### Data for this task
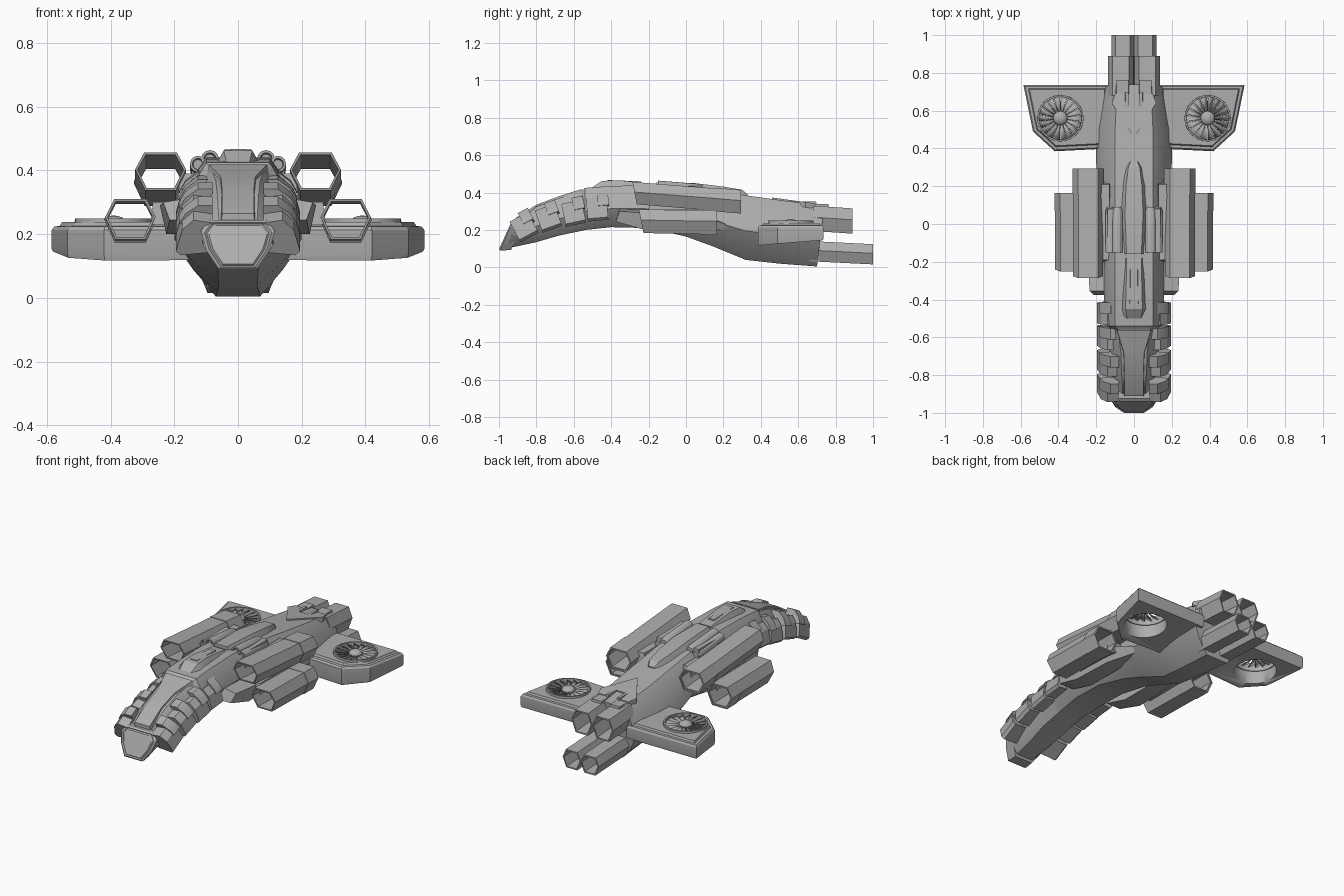
import bpy, bmesh, math
from mathutils import Vector

cube = bpy.data.objects.get("Cube")
if cube:
    bpy.data.objects.remove(cube, do_unlink=True)

GREY = (0.42, 0.42, 0.42, 1)
metal = bpy.data.materials.new("hull_grey")
metal.use_nodes = True
metal.diffuse_color = GREY
metal.node_tree.nodes["Principled BSDF"].inputs["Base Color"].default_value = GREY

SIDES = (("left", 1), ("right", -1))


def finish(name, bm, angle=25):
    bmesh.ops.recalc_face_normals(bm, faces=bm.faces)
    mesh = bpy.data.meshes.new(name)
    bm.to_mesh(mesh)
    bm.free()
    mesh.materials.append(metal)
    mesh.shade_smooth()
    mesh.set_sharp_from_angle(angle=math.radians(angle))
    obj = bpy.data.objects.new(name, mesh)
    bpy.context.collection.objects.link(obj)
    return obj


def loft(name, rings, loop=False, angle=25):
    """Skin a row of equal rings; loop joins the last ring to the first."""
    bm = bmesh.new()
    rows = [[bm.verts.new(p) for p in ring] for ring in rings]
    n = len(rows[0])
    pairs = list(zip(rows, rows[1:]))
    if loop:
        pairs.append((rows[-1], rows[0]))
    else:
        bm.faces.new(rows[0])
        bm.faces.new(rows[-1])
    for a, b in pairs:
        for i in range(n):
            j = (i + 1) % n
            bm.faces.new((a[i], a[j], b[j], b[i]))
    return finish(name, bm, angle)


def mirrored(half):
    """Close a right-hand half outline of (x, z) into a full one."""
    return half + [(-x, z) for x, z in reversed(half)]


def box(name, s, xs, ys, zs, taper=0.0):
    x0, x1 = xs
    rings = []
    for z, t in ((zs[0], 0), (zs[1], taper)):
        rings.append([(s * x, y, z) for x, y in (
            (x0 + t, ys[0] + t), (x1 - t, ys[0] + t),
            (x1 - t, ys[1] - t), (x0 + t, ys[1] - t))])
    return loft(name, rings)


def tube(name, s, cx, w, h, front, back, wall=0.008, slant=0.0):
    """Open six-sided duct between two (y, z) centres."""
    def ring(centre, inset, lean):
        a, b = w / 2 - inset, h / 2 - inset
        pts = ((a * .64, b), (a, b * .1), (a * .6, -b),
               (-a * .6, -b), (-a, b * .1), (-a * .64, b))
        return [(s * (cx + x), centre[0] + lean * z, centre[1] + z) for x, z in pts]
    return loft(name, [ring(front, 0, slant), ring(back, 0, 0),
                       ring(back, wall, 0), ring(front, wall, slant)], loop=True)


# Hull: y, bottom, top, half width, bottom flat, top flat, lean
SECTIONS = (
    (-.93, .10, .245, .11, .05, .06, .45),
    (-.8, .135, .325, .12, .06, .065, 0),
    (-.68, .17, .37, .13, .07, .07, 0),
    (-.56, .195, .405, .135, .07, .085, 0),
    (-.54, .2, .425, .15, .07, .1, 0),
    (-.4, .215, .435, .16, .08, .1, 0),
    (-.2, .21, .44, .16, .08, .1, 0),
    (0, .165, .425, .17, .07, .1, 0),
    (.15, .11, .41, .185, .065, .1, 0),
    (.32, .04, .385, .2, .06, .1, 0),
    (.5, .02, .36, .2, .065, .1, 0),
    (.72, .005, .33, .165, .07, .09, .12),
)
rings = []
for y, zb, zt, w, b, t, lean in SECTIONS:
    h = zt - zb
    half = [(t, zt), (w * .88, zt - .25 * h), (w, zb + .45 * h),
            ((w + b) * .53, zb + .2 * h), (b, zb)]
    rings.append([(x, y + lean * (z - zb - h / 2), z) for x, z in mirrored(half)])
loft("hull", rings, angle=32)

# Nose cap with a bevelled face plate
nose = mirrored([(.09, .245), (.117, .21), (.1, .15), (.06, .09)])


def nose_ring(scale, forward):
    out = []
    for x, z in nose:
        z = .165 + (z - .165) * scale
        out.append((x * scale, -.943 + .45 * (z - .165) - forward, z))
    return out


loft("nose_cap", [nose_ring(.95, -.04), nose_ring(1, 0), nose_ring(1, .018),
                  nose_ring(.9, .026), nose_ring(.84, .02), nose_ring(.78, .026)])

# Neck spine panel
loft("neck_panel", [[(x, y, z + d) for x, d in ((-w, -.03), (-w * .9, .01), (w * .9, .01), (w, -.03))]
                    for y, z, w in ((-.91, .255, .055), (-.8, .325, .055),
                                    (-.68, .37, .06), (-.56, .408, .1))])

# Overlapping armour blocks down each side of the neck
BLOCKS = ((-.86, .215, 28), (-.73, .262, 20), (-.595, .288, 12), (-.47, .31, 5))
PLATE = ((.08, .055), (.14, .065), (.175, .03), (.195, -.045), (.18, -.06), (.09, -.05))
STEP = ((.08, .085), (.125, .085), (.165, .055), (.185, .02), (.1, 0), (.08, .02))
for side, s in SIDES:
    for i, (yc, zc, deg) in enumerate(BLOCKS):
        c, q = math.cos(math.radians(deg)), math.sin(math.radians(deg))
        for part, shape, t0, t1 in (("plate", PLATE, -.06, .05), ("step", STEP, 0, .06)):
            loft(f"{side}_neck_{part}_{i + 1}",
                 [[(s * x, yc + t * c - n * q, zc + t * q + n * c) for x, n in shape]
                  for t in (t0, t1)])

# Cockpit canopy and dorsal fairing
def ridge(name, stations):
    loft(name, [[(-w, y, zb), (-w * .6, y, zt), (w * .6, y, zt), (w, y, zb)]
                for y, w, zb, zt in stations])


ridge("canopy", ((-.505, .06, .41, .425), (-.45, .075, .41, .462),
                 (-.36, .07, .41, .466), (-.18, .065, .41, .446)))
ridge("canopy_ridge", ((-.42, .035, .45, .467), (-.24, .03, .43, .46)))
ridge("dorsal_fairing", ((-.16, .065, .41, .455), (.05, .08, .4, .45),
                         (.2, .07, .38, .432), (.3, .05, .36, .415), (.33, .03, .36, .39)))

# Rear deck chevron, following the slope of the hull
def deck(y):
    return .36 - .136 * (y - .5)


chevron = mirrored([(.001, .46), (.118, .64), (.1, .69), (.045, .69), (.04, .62)])
loft("rear_chevron", [[(x, y, deck(y) + d) for x, y in chevron] for d in (-.02, .008)])

for side, s in SIDES:
    box(f"{side}_deck_rail", s, (.02, .1), (.68, .77), (.25, .338), .008)
    box(f"{side}_deck_bar", s, (.025, .05), (.55, .7), (.3, .352), .004)

    # Twin lens barrels beside the fairing
    for i, (x, z, r) in enumerate(((.088, .436, .028), (.125, .42, .026))):
        loft(f"{side}_barrel_{i + 1}", [
            [(s * (x + r * k * math.cos(a)), y, z + r * k * math.sin(a) - .08 * (y + .15))
             for a in (math.tau * j / 12 for j in range(12))]
            for y, k in ((-.13, .6), (-.15, .7), (-.15, 1), (-.1, 1), (.07, 1), (.09, .7))])
    box(f"{side}_barrel_saddle", s, (.065, .15), (-.1, .09), (.36, .435), .01)

    # Shoulder and flank ducts, each with a slightly larger rear sleeve
    tube(f"{side}_upper_duct", s, .243, .16, .12, (-.275, .397), (.29, .352), slant=-.2)
    tube(f"{side}_upper_sleeve", s, .243, .166, .126, (.16, .362), (.295, .351))
    tube(f"{side}_lower_duct", s, .338, .158, .127, (-.24, .247), (.16, .24), slant=-.2)
    tube(f"{side}_lower_sleeve", s, .338, .164, .132, (.07, .241), (.165, .24))

    # Pylons and tapering intake
    box(f"{side}_upper_pylon", s, (.12, .19), (-.2, .22), (.31, .39), .01)
    box(f"{side}_lower_pylon", s, (.15, .275), (-.18, .1), (.23, .3), .008)
    loft(f"{side}_intake", [[(s * x, y + lean, z) for x, z, lean in
                             ((.12, zb, -.02), (xo - .02, zb, -.02), (xo, zt - .02, 0), (.12, zt, 0))]
                            for y, xo, zb, zt in ((-.355, .235, .245, .32), (-.2, .245, .2, .31),
                                                  (.05, .235, .2, .3), (.25, .18, .2, .24))])

    # Tail exhausts
    tube(f"{side}_upper_exhaust", s, .07, .136, .135, (.68, .262), (.89, .248))
    tube(f"{side}_lower_exhaust", s, .06, .12, .108, (.66, .087), (1, .07))

    # Wing slab with a raised top deck
    def wing_ring(z, grow=0.0, slope=0.0):
        outline = ((.12, .40), (.42, .385), (.535, .49), (.585, .735), (.12, .735))
        cx, cy = .37, .58
        return [(s * (cx + (x - cx) * (1 + grow)), cy + (y - cy) * (1 + grow),
                 z + slope * (y - cy)) for x, y in outline]

    wing = loft(f"{side}_wing", [wing_ring(.133, -.02, .08), wing_ring(.145, 0, .06),
                                 wing_ring(.213), wing_ring(.224, -.04),
                                 wing_ring(.226, -.12), wing_ring(.238, -.15)])

    # Bore the fan well through the wing
    fx, fy, radius, count = .39, .56, .118, 18
    def circle(r, z):
        return [(s * (fx + r * math.cos(math.tau * j / 32)),
                 fy + r * math.sin(math.tau * j / 32), z) for j in range(32)]

    bore = loft("bore", [circle(radius, .05), circle(radius, .35)])
    mod = wing.modifiers.new("fan_well", 'BOOLEAN')
    mod.operation, mod.object, mod.solver = 'DIFFERENCE', bore, 'EXACT'
    graph = bpy.context.evaluated_depsgraph_get()
    cut = bpy.data.meshes.new_from_object(wing.evaluated_get(graph))
    wing.modifiers.clear()
    wing.data = cut
    bpy.data.objects.remove(bore, do_unlink=True)

    # Fan rim, hub and blades
    loft(f"{side}_fan_rim", [circle(radius + .006, .2), circle(radius + .004, .25),
                             circle(radius - .005, .25), circle(radius - .005, .2)], loop=True)
    bm = bmesh.new()
    bmesh.ops.create_uvsphere(bm, u_segments=16, v_segments=8, radius=.038)
    bmesh.ops.scale(bm, vec=(1, 1, .6), verts=bm.verts)
    bmesh.ops.translate(bm, vec=(s * fx, fy, .236), verts=bm.verts)
    finish(f"{side}_fan_hub", bm, 40)
    bm = bmesh.new()
    for i in range(count):
        mid = math.tau * i / count
        quad = []
        for r, da, z in ((.03, -.16, .225), (.115, -.16, .222), (.115, .15, .243), (.03, .15, .238)):
            quad.append(bm.verts.new(Vector((s * (fx + r * math.cos(mid + da)),
                                             fy + r * math.sin(mid + da), z))))
        bm.faces.new(quad if s > 0 else quad[::-1])
    bm.normal_update()
    blades = finish(f"{side}_fan_blades", bm)
    solid = blades.modifiers.new("thickness", 'SOLIDIFY')
    solid.thickness = .003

### Task item
Find the word "rings" in the entries and show each line where it is found.

### Answer to this problem
def loft(name, rings, loop=False, angle=25):
    """Skin a row of equal rings; loop joins the last ring to the first."""
    rows = [[bm.verts.new(p) for p in ring] for ring in rings]
    rings = []
        rings.append([(s * x, y, z) for x, y in (
    return loft(name, rings)
rings = []
    rings.append([(x, y + lean * (z - zb - h / 2), z) for x, z in mirrored(half)])
loft("hull", rings, angle=32)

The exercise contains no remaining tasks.